About this exercise:
Copy the lines of the data below exactly, starting at the first and stopping after the line that contains "bpy.ops.object.shade_smooth_by_angle(angle=radians(30))"; include no pictures.
** Opening Input records block **
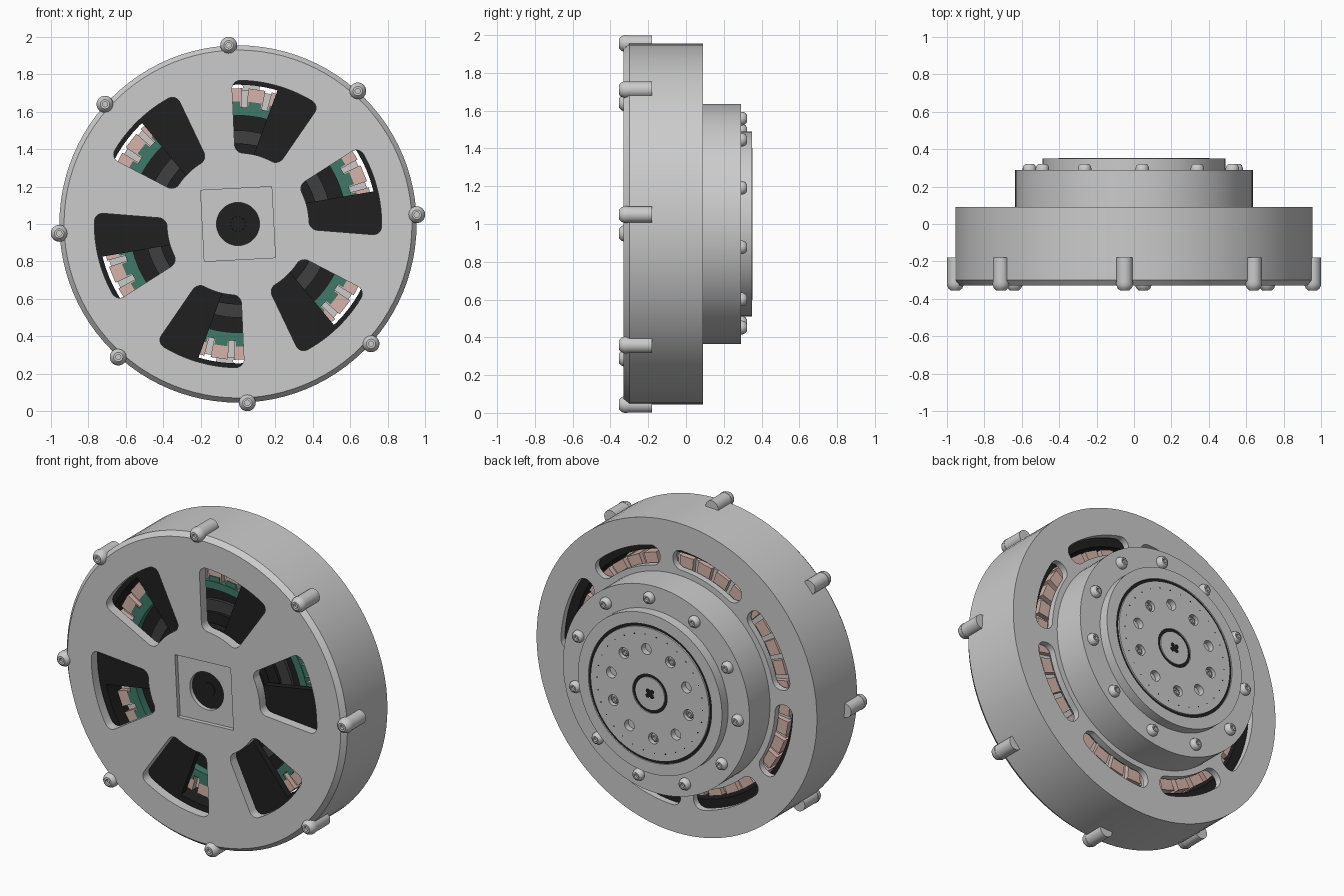
import bpy, bmesh
from math import sin, cos, pi, radians

if "Cube" in bpy.data.objects:
    bpy.data.objects.remove(bpy.data.objects["Cube"])

CZ = 1.0  # height of the motor axis, which runs along y


def material(name, rgb):
    m = bpy.data.materials.new(name)
    m.diffuse_color = (*rgb, 1)
    m.use_nodes = True
    m.node_tree.nodes["Principled BSDF"].inputs["Base Color"].default_value = m.diffuse_color
    return m


BLACK = material("black", (0.014, 0.014, 0.014))
DARK = material("dark_grey", (0.05, 0.05, 0.05))
PINK = material("copper_pink", (0.66, 0.45, 0.40))
GREEN = material("green", (0.05, 0.19, 0.14))


def finish(ob, mat):
    bpy.ops.object.select_all(action='DESELECT')
    ob.select_set(True)
    bpy.context.view_layer.objects.active = ob
    if ob.type == 'CURVE':
        bpy.ops.object.convert(target='MESH')
        ob = bpy.context.object
    if mat:
        ob.data.materials.append(mat)
    bpy.ops.object.shade_smooth_by_angle(angle=radians(30))
    return ob


def from_bmesh(name, bm, mat):
    bmesh.ops.remove_doubles(bm, verts=bm.verts, dist=1e-5)
    bmesh.ops.recalc_face_normals(bm, faces=bm.faces)
    me = bpy.data.meshes.new(name)
    bm.to_mesh(me)
    bm.free()
    ob = bpy.data.objects.new(name, me)
    ob.location.z = CZ
    bpy.context.collection.objects.link(ob)
    return finish(ob, mat)


def lathe(name, profile, mat=None, centres=((0, 0),), n=96, closed=True):
    """Spin an (r, y) profile around a y axis at each (x, z) centre."""
    bm = bmesh.new()
    for cx, cz in centres:
        rings = [[bm.verts.new((cx + r * cos(2 * pi * i / n), y, cz + r * sin(2 * pi * i / n)))
                  for i in range(n)] for r, y in profile]
        pairs = list(zip(rings, rings[1:]))
        if closed:
            pairs.append((rings[-1], rings[0]))
        for a, b in pairs:
            for i in range(n):
                j = (i + 1) % n
                bm.faces.new((a[i], a[j], b[j], b[i]))
    return from_bmesh(name, bm, mat)


def disc(name, r, y0, y1, mat=None, centres=((0, 0),), n=96):
    return lathe(name, [(0, y0), (r, y0), (r, y1), (0, y1)], mat, centres, n, False)


def ring(name, r0, r1, y0, y1, mat=None):
    return lathe(name, [(r0, y0), (r1, y0), (r1, y1), (r0, y1)], mat)


def plate(name, outlines, y0, y1, mat=None):
    """Flat plate with holes: the first outline is the rim, the rest are holes."""
    cu = bpy.data.curves.new(name, 'CURVE')
    cu.dimensions = '2D'
    cu.fill_mode = 'BOTH'
    cu.extrude = (y1 - y0) / 2
    for pts in outlines:
        s = cu.splines.new('POLY')
        s.points.add(len(pts) - 1)
        for p, (x, z) in zip(s.points, pts):
            p.co = (x, z, 0, 1)
        s.use_cyclic_u = True
    ob = bpy.data.objects.new(name, cu)
    ob.location = (0, (y0 + y1) / 2, CZ)
    ob.rotation_euler.x = pi / 2
    bpy.context.collection.objects.link(ob)
    return finish(ob, mat)


def polar(r, a):
    return (r * cos(a), r * sin(a))


def around(r, n, start):
    return [polar(r, radians(start) + 2 * pi * k / n) for k in range(n)]


def circle(r, c=(0, 0), n=96):
    return [(c[0] + x, c[1] + z) for x, z in around(r, n, 0)]


def sector(r0, r1, mid, half, c):
    """Ring sector with rounded corners, angles in degrees."""
    mid, half, pts = radians(mid), radians(half), []
    for k, (rc, s) in enumerate([(r1 - c, 1), (r0 + c, 1), (r0 + c, -1), (r1 - c, -1)]):
        ac = half - c / rc
        for i in range(7):
            t = (k + i / 6) * pi / 2
            pts.append(polar(rc + c * cos(t), mid + s * ac + c * sin(t) / rc))
        if k in (1, 3):  # long arc to the next corner
            pts += [polar(r0 if k == 1 else r1, mid + s * ac * (1 - 2 * i / 12)) for i in range(1, 12)]
    return pts


def blocks(name, n, start, r0, r1, h0, h1, y0, y1, mat=None):
    """Tapered radial blocks repeated around the axis."""
    bm = bmesh.new()
    for k in range(n):
        a = radians(start) + 2 * pi * k / n
        v = [bm.verts.new((r * cos(a) - h * sin(a), y, r * sin(a) + h * cos(a)))
             for y in (y0, y1) for r, h in ((r0, -h0), (r1, -h1), (r1, h1), (r0, h0))]
        for f in ((0, 1, 2, 3), (7, 6, 5, 4), (0, 4, 5, 1), (1, 5, 6, 2), (2, 6, 7, 3), (3, 7, 4, 0)):
            bm.faces.new([v[i] for i in f])
    return from_bmesh(name, bm, mat)


# Outer housing wall with chamfered front rim
lathe("housing_wall", [(0.90, -0.33), (0.93, -0.33), (0.955, -0.30), (0.955, 0.09), (0.90, 0.09)])

# Front cover with six windows and a square recess
square = [polar(0.19 * 2 ** 0.5, radians(48 + 90 * k)) for k in range(4)]
plate("front_cover", [circle(0.90), square] +
      [sector(0.38, 0.768, 14 + 60 * k, 18.5, 0.045) for k in range(6)], -0.33, -0.27)
ring("recess_floor", 0.115, 0.30, -0.305, -0.265)
ring("shaft_bore", 0.04, 0.115, -0.28, -0.25, BLACK)
disc("shaft_end", 0.04, -0.285, -0.25, BLACK, n=32)

# Rear wall with eight cooling slots
plate("rear_wall", [circle(0.90)] +
      [sector(0.67, 0.79, 17 + 45 * k, 19, 0.055) for k in range(8)], 0.05, 0.09)

# Rotor: hub, spokes and magnet ring
disc("rotor_hub", 0.37, -0.25, -0.20, BLACK)
blocks("rotor_spokes", 6, 3, 0.30, 0.85, 0.085, 0.15, -0.25, -0.21, BLACK)
ring("rotor_magnet_ring", 0.745, 0.90, -0.25, 0.03, BLACK)

# Stator: windings, insulator, core
blocks("stator_windings", 36, 2, 0.61, 0.725, 0.040, 0.046, -0.19, 0.03, PINK)
blocks("stator_teeth", 36, 7, 0.61, 0.715, 0.022, 0.022, -0.16, 0.0)
ring("stator_insulator", 0.58, 0.625, -0.20, 0.035, GREEN)
blocks("insulator_tabs", 36, 2, 0.61, 0.655, 0.034, 0.034, -0.195, 0.036, GREEN)
ring("stator_core", 0.49, 0.585, -0.15, 0.04, BLACK)
ring("bearing_seat", 0.42, 0.50, -0.17, 0.04, DARK)
disc("inner_drum", 0.43, -0.19, 0.04, BLACK)

# Rim lugs and their button-head screws
rim = around(0.957, 8, 3)
disc("rim_lugs", 0.043, -0.32, -0.18, None, rim, 32)
lathe("rim_screws", [(0, -0.31), (0.045, -0.31), (0.045, -0.325), (0.038, -0.343), (0.025, -0.355),
                     (0.014, -0.355), (0.014, -0.338), (0, -0.338)], None, rim, 32, False)

# Gear housing with eleven screws
disc("gear_housing", 0.635, 0.04, 0.29)
lathe("gear_housing_screws", [(0, 0.285), (0.036, 0.285), (0.036, 0.30), (0.03, 0.314), (0.02, 0.322),
                              (0.012, 0.322), (0.012, 0.308), (0, 0.308)],
      None, around(0.56, 11, 20), 32, False)

# Output flange: outer ring, seal, drilled face, hub
ring("output_bearing_ring", 0.42, 0.49, 0.28, 0.35)
ring("output_seal", 0.40, 0.425, 0.28, 0.342, BLACK)
holes = around(0.27, 10, 85)
plate("output_face", [circle(0.403), circle(0.118)] + [circle(0.033, c, 24) for c in holes], 0.29, 0.352)
disc("output_backing", 0.38, 0.28, 0.315)
lathe("output_screws", [(0, 0.31), (0.026, 0.31), (0.026, 0.335), (0.019, 0.343), (0.012, 0.343),
                        (0.012, 0.33), (0, 0.33)], None, holes[1::2], 24, False)
ring("hub_seal", 0.098, 0.12, 0.30, 0.345, BLACK)
disc("output_hub", 0.10, 0.30, 0.352, n=48)
disc("hub_socket", 0.014, 0.34, 0.353, BLACK, [(0, 0)] + around(0.02, 4, 48), 16)
disc("output_index_dots", 0.004, 0.34, 0.353, BLACK, around(0.36, 30, 1), 8)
** Closing Input records block **
The answer:
import bpy, bmesh
from math import sin, cos, pi, radians

if "Cube" in bpy.data.objects:
    bpy.data.objects.remove(bpy.data.objects["Cube"])

CZ = 1.0  # height of the motor axis, which runs along y


def material(name, rgb):
    m = bpy.data.materials.new(name)
    m.diffuse_color = (*rgb, 1)
    m.use_nodes = True
    m.node_tree.nodes["Principled BSDF"].inputs["Base Color"].default_value = m.diffuse_color
    return m


BLACK = material("black", (0.014, 0.014, 0.014))
DARK = material("dark_grey", (0.05, 0.05, 0.05))
PINK = material("copper_pink", (0.66, 0.45, 0.40))
GREEN = material("green", (0.05, 0.19, 0.14))


def finish(ob, mat):
    bpy.ops.object.select_all(action='DESELECT')
    ob.select_set(True)
    bpy.context.view_layer.objects.active = ob
    if ob.type == 'CURVE':
        bpy.ops.object.convert(target='MESH')
        ob = bpy.context.object
    if mat:
        ob.data.materials.append(mat)
    bpy.ops.object.shade_smooth_by_angle(angle=radians(30))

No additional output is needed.